» The task
Among the entries that follow, locate the line with "beside each ear" and the line with "path.absarc(-w + r, -d". Output those lines and all lines in between, exactly, minus the pictures.

» Provided data
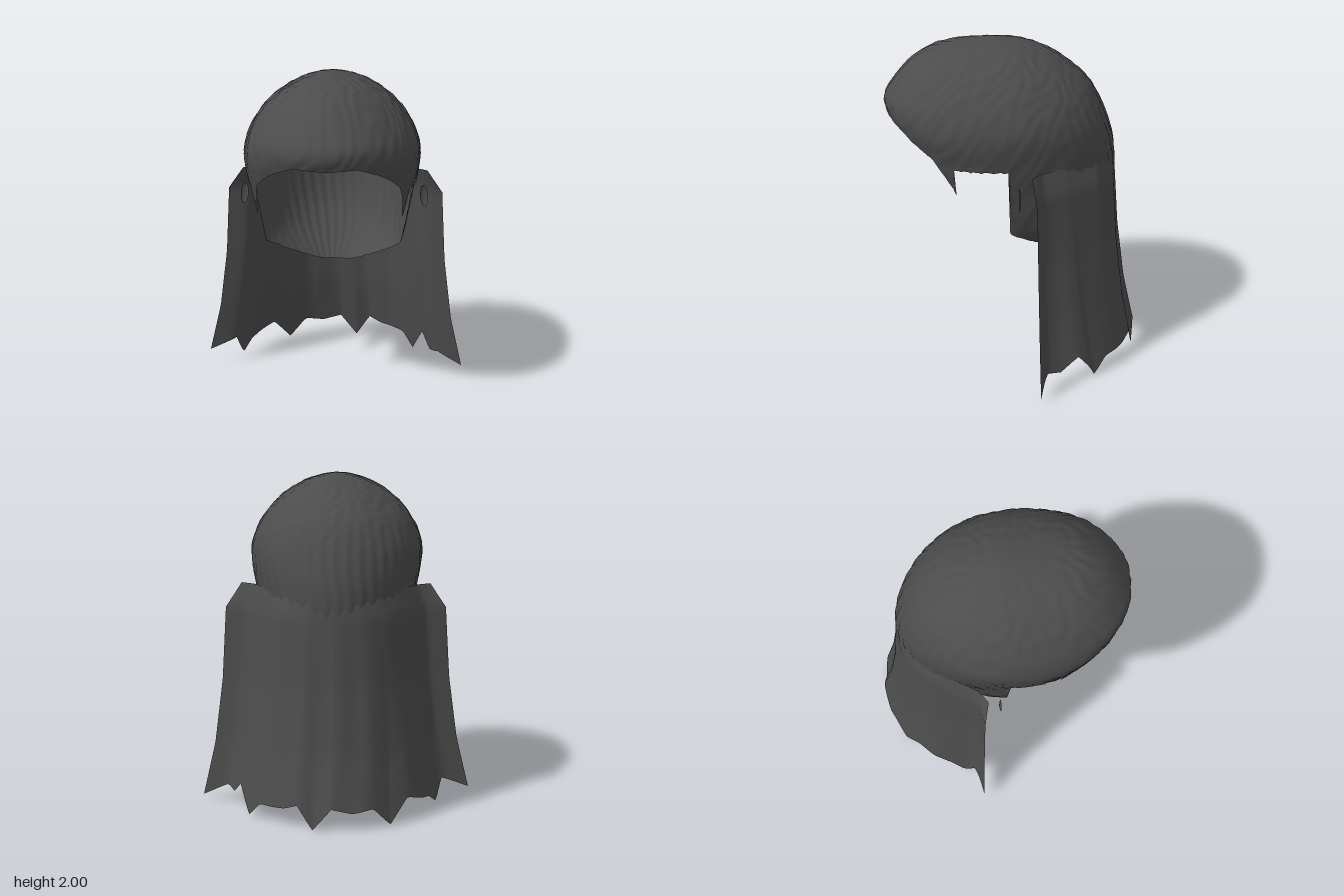
import * as THREE from 'three';
import { mergeVertices } from 'three/addons/utils/BufferGeometryUtils.js';

const hairMaterial = new THREE.MeshStandardMaterial({ color: 0x4c4c4c, side: THREE.DoubleSide });

// Smooth surface over a (cols x rows) grid of points
function gridSurface(cols, rows, pointAt, name) {
  const pos = [], idx = [];
  for (let i = 0; i <= cols; i++)
    for (let j = 0; j <= rows; j++) pos.push(...pointAt(i, j));
  for (let i = 0; i < cols; i++)
    for (let j = 0; j < rows; j++) {
      const a = i * (rows + 1) + j, b = a + rows + 1;
      idx.push(a, a + 1, b, b, a + 1, b + 1);
    }
  let geo = new THREE.BufferGeometry();
  geo.setAttribute('position', new THREE.Float32BufferAttribute(pos, 3));
  geo.setIndex(idx);
  geo = mergeVertices(geo, 1e-5);
  geo.computeVertexNormals();
  const mesh = new THREE.Mesh(geo, hairMaterial);
  mesh.name = name;
  return mesh;
}

// Straight-line lookup in a list of [key, value]
function lookup(keys, k) {
  let i = 1;
  while (i < keys.length - 1 && keys[i][0] < k) i++;
  const [k0, v0] = keys[i - 1], [k1, v1] = keys[i];
  return v0 + (v1 - v0) * (k - k0) / (k1 - k0);
}

// Hair cap: oval sections by height, cut along a hairline with ear openings
function hairCap() {
  const midZ = 0.1;
  // height, half width, front z, back z (the nape curves inward)
  const sections = [
    [2.0, 0, 0.1, 0.1], [1.98, 0.12, 0.35, -0.07], [1.95, 0.205, 0.48, -0.16],
    [1.87, 0.335, 0.61, -0.3], [1.75, 0.445, 0.72, -0.44], [1.66, 0.495, 0.77, -0.5],
    [1.55, 0.525, 0.745, -0.55], [1.37, 0.505, 0.66, -0.6], [1.2, 0.47, 0.6, -0.605],
    [1.0, 0.44, 0.57, -0.55], [0.9, 0.41, 0.55, -0.49], [0.82, 0.345, 0.53, -0.43],
    [0.69, 0.2, 0.5, -0.32]
  ];
  const section = new THREE.CubicInterpolant(
    sections.map(s => Math.sqrt(2 - s[0])), sections.flatMap(s => s.slice(1)), 3, new Float32Array(3));
  // degrees from the front, height of the edge of the upper dome
  const dome = [[0, 1.56], [20, 1.57], [34, 1.52], [45, 1.46], [54, 1.4], [60, 1.36], [180, 1.36]];
  // degrees from the front, height of the lower hairline: sideburn, ear opening, nape
  const lower = [[54, 1.4], [60, 1.3], [66, 1.18], [68, 1.36], [96, 1.36], [98, 0.92],
    [117, 0.82], [130, 0.765], [145, 0.72], [160, 0.7], [180, 0.695]];
  const cols = 180, rows = 72, domeRows = 50;

  return gridSurface(cols, rows, (i, j) => {
    const deg = (i % cols) * 2 - 180, a = THREE.MathUtils.degToRad(deg), d = Math.abs(deg);
    const domeDrop = 2 - lookup(dome, d);
    const fray = d > 62 && d < 100 ? 0.008 * Math.sin(i * 2.3) : 0;
    const lowDrop = d < 54 ? domeDrop : 2 - lookup(lower, d) + fray;
    const drop = j <= domeRows
      ? domeDrop * (1 - Math.cos(j / domeRows * Math.PI / 2))
      : domeDrop + (lowDrop - domeDrop) * (j - domeRows) / (rows - domeRows);
    const [w, front, back] = section.evaluate(Math.sqrt(drop));
    const c = Math.cos(a), y = 2 - drop;
    const x = w * Math.sin(a);
    const z = c > 0 ? midZ + (front - midZ) * Math.pow(c, 0.86) : midZ + (midZ - back) * c;
    // curly relief over the crown, vertical strands down the back
    const curl = Math.sin(46 * x + 2 * Math.sin(23 * z + 11 * y)) * Math.sin(42 * z + 30 * y + 2 * Math.sin(25 * x));
    const strand = Math.sin(44 * a + 1.5 * Math.sin(9 * y));
    const mix = THREE.MathUtils.smoothstep(-z, 0.1, 0.45) * (1 - THREE.MathUtils.smoothstep(y, 1.5, 1.85));
    const k = 1 + 0.007 * Math.min(1, j / 14) * (curl * (1 - mix) + strand * mix);
    return [x * k, 1.35 + (y - 1.35) * k, midZ + (z - midZ) * k];
  }, 'hairCap');
}

// Long hair: a sheet hung round the back with a ragged hem
function longHair() {
  // half outlines [x, z] from the middle of the back to the front edge
  const outlines = [
    [[0, -0.59], [0.14, -0.56], [0.27, -0.475], [0.4, -0.315], [0.49, -0.17], [0.57, -0.11]],
    [[0, -0.615], [0.16, -0.59], [0.31, -0.5], [0.44, -0.33], [0.54, -0.18], [0.665, -0.14]],
    [[0, -0.645], [0.17, -0.62], [0.33, -0.53], [0.46, -0.37], [0.565, -0.19], [0.69, -0.15]],
    [[0, -0.695], [0.175, -0.67], [0.34, -0.58], [0.49, -0.42], [0.605, -0.205], [0.74, -0.16]],
    [[0, -0.765], [0.18, -0.735], [0.35, -0.645], [0.52, -0.475], [0.65, -0.22], [0.815, -0.17]]
  ];
  const levels = [0, 1 / 9, 0.45, 0.75, 1];
  const curves = outlines.map(half => new THREE.CatmullRomCurve3([
    ...half.slice(1).reverse().map(([x, z]) => new THREE.Vector3(-x, 0, z)),
    ...half.map(([x, z]) => new THREE.Vector3(x, 0, z))
  ], false, 'catmullrom', 0.25));
  // x along the hem, height of the hem
  const hem = [[-0.82, 0.1], [-0.65, 0.17], [-0.615, 0.04], [-0.57, 0.1], [-0.44, 0.15], [-0.34, 0.01],
    [-0.24, 0.12], [-0.12, 0.1], [0, 0.13], [0.11, 0], [0.2, 0.14], [0.28, 0.11],
    [0.43, 0.1], [0.5, 0.01], [0.56, 0.17], [0.61, 0.09], [0.66, 0.11], [0.82, 0.03]];
  const cols = 120, rows = 27;

  return gridSurface(cols, rows, (i, j) => {
    const u = i / cols, v = j / rows;
    const rings = curves.map(c => c.getPoint(u));
    const at = axis => lookup(levels.map((l, n) => [l, rings[n][axis]]), v);
    const bottom = lookup(hem, rings[4].x);
    // soft folds that fade at the hem and side edges
    const fold = 1 + 0.03 * v * (1 - v) * Math.sin(u * Math.PI) * Math.sin(u * Math.PI * 18);
    return [at('x') * fold, 1.35 + (bottom - 1.35) * v, at('z') * fold];
  }, 'longHair');
}

// Small loose lock beside each ear
function looseLock(side) {
  const geo = new THREE.SphereGeometry(1, 12, 8, Math.PI, Math.PI);
  geo.scale(0.024, 0.07, 0.012);
  const lock = new THREE.Mesh(geo, hairMaterial);
  lock.position.set(side * 0.553, 1.21, -0.035);
  lock.rotation.z = side * 0.08;
  lock.name = side > 0 ? 'leftLooseLock' : 'rightLooseLock';
  return lock;
}

export function createModel() {
  const group = new THREE.Group();
  group.name = 'longHairWig';
  group.add(hairCap(), longHair(), looseLock(1), looseLock(-1));
  return group;
}
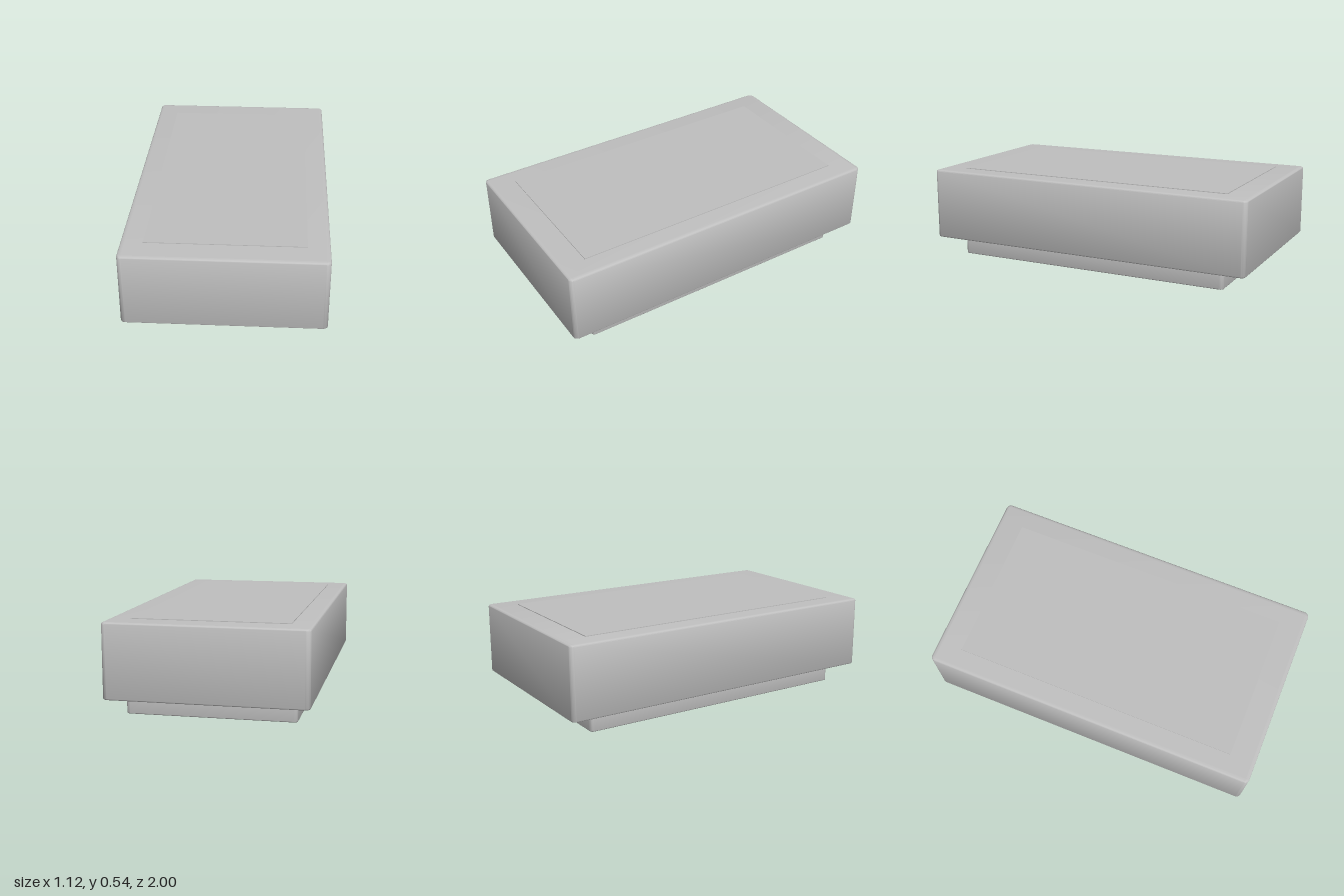
import * as THREE from 'three';
import { toCreasedNormals } from 'three/addons/utils/BufferGeometryUtils.js';

// Traces a rounded rectangle, half sizes w and d, corner radius r
function roundedRect(path, w, d, r) {
  path.moveTo(w, -d + r);
  path.lineTo(w, d - r);
  path.absarc(w - r, d - r, r, 0, Math.PI / 2);
  path.absarc(-w + r, d - r, r, Math.PI / 2, Math.PI);
  path.absarc(-w + r, -d + r, r, Math.PI, Math.PI * 1.5);
  path.absarc(w - r, -d + r, r, Math.PI * 1.5, Math.PI * 2);
  return path;
}

// Upright slab from y0 to y1 with softened edges and an optional opening
function slab(w, d, r, y0, y1, size, thickness, wall = 0) {
  const shape = roundedRect(new THREE.Shape(), w, d, r);
  if (wall) shape.holes.push(roundedRect(new THREE.Path(), w - wall, d - wall, r));
  const geometry = new THREE.ExtrudeGeometry(shape, {
    depth: y1 - y0 - 2 * thickness,
    curveSegments: 5,
    bevelEnabled: true,
    bevelSize: size,
    bevelOffset: -size,
    bevelThickness: thickness,
    bevelSegments: 4,
  });
  geometry.rotateX(-Math.PI / 2);
  geometry.translate(0, y0 + thickness, 0);
  return toCreasedNormals(geometry, 0.7);
}

export function createModel() {
  const model = new THREE.Group();
  const grey = new THREE.MeshStandardMaterial({ color: 0xc0c0c0 });
  grey.name = 'light grey';

  const add = (name, geometry) => {
    const mesh = new THREE.Mesh(geometry, grey);
    mesh.name = name;
    model.add(mesh);
  };

  // Main block
  add('body', slab(0.5625, 1, 0.028, 0.107, 0.532, 0.02, 0.01));

  // Hollow foot rim, open below up to the underside of the block
  add('baseRim', slab(0.477, 0.85, 0.02, 0, 0.125, 0.008, 0.006, 0.03));

  // Thin raised panel on top
  const panel = new THREE.BoxGeometry(0.88, 0.006, 1.7);
  panel.translate(0, 0.533, 0);
  add('topPanel', panel);

  return model;
}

» Solution to the problem
// Small loose lock beside each ear
function looseLock(side) {
  const geo = new THREE.SphereGeometry(1, 12, 8, Math.PI, Math.PI);
  geo.scale(0.024, 0.07, 0.012);
  const lock = new THREE.Mesh(geo, hairMaterial);
  lock.position.set(side * 0.553, 1.21, -0.035);
  lock.rotation.z = side * 0.08;
  lock.name = side > 0 ? 'leftLooseLock' : 'rightLooseLock';
  return lock;
}

export function createModel() {
  const group = new THREE.Group();
  group.name = 'longHairWig';
  group.add(hairCap(), longHair(), looseLock(1), looseLock(-1));
  return group;
}
import * as THREE from 'three';
import { toCreasedNormals } from 'three/addons/utils/BufferGeometryUtils.js';

// Traces a rounded rectangle, half sizes w and d, corner radius r
function roundedRect(path, w, d, r) {
  path.moveTo(w, -d + r);
  path.lineTo(w, d - r);
  path.absarc(w - r, d - r, r, 0, Math.PI / 2);
  path.absarc(-w + r, d - r, r, Math.PI / 2, Math.PI);
  path.absarc(-w + r, -d + r, r, Math.PI, Math.PI * 1.5);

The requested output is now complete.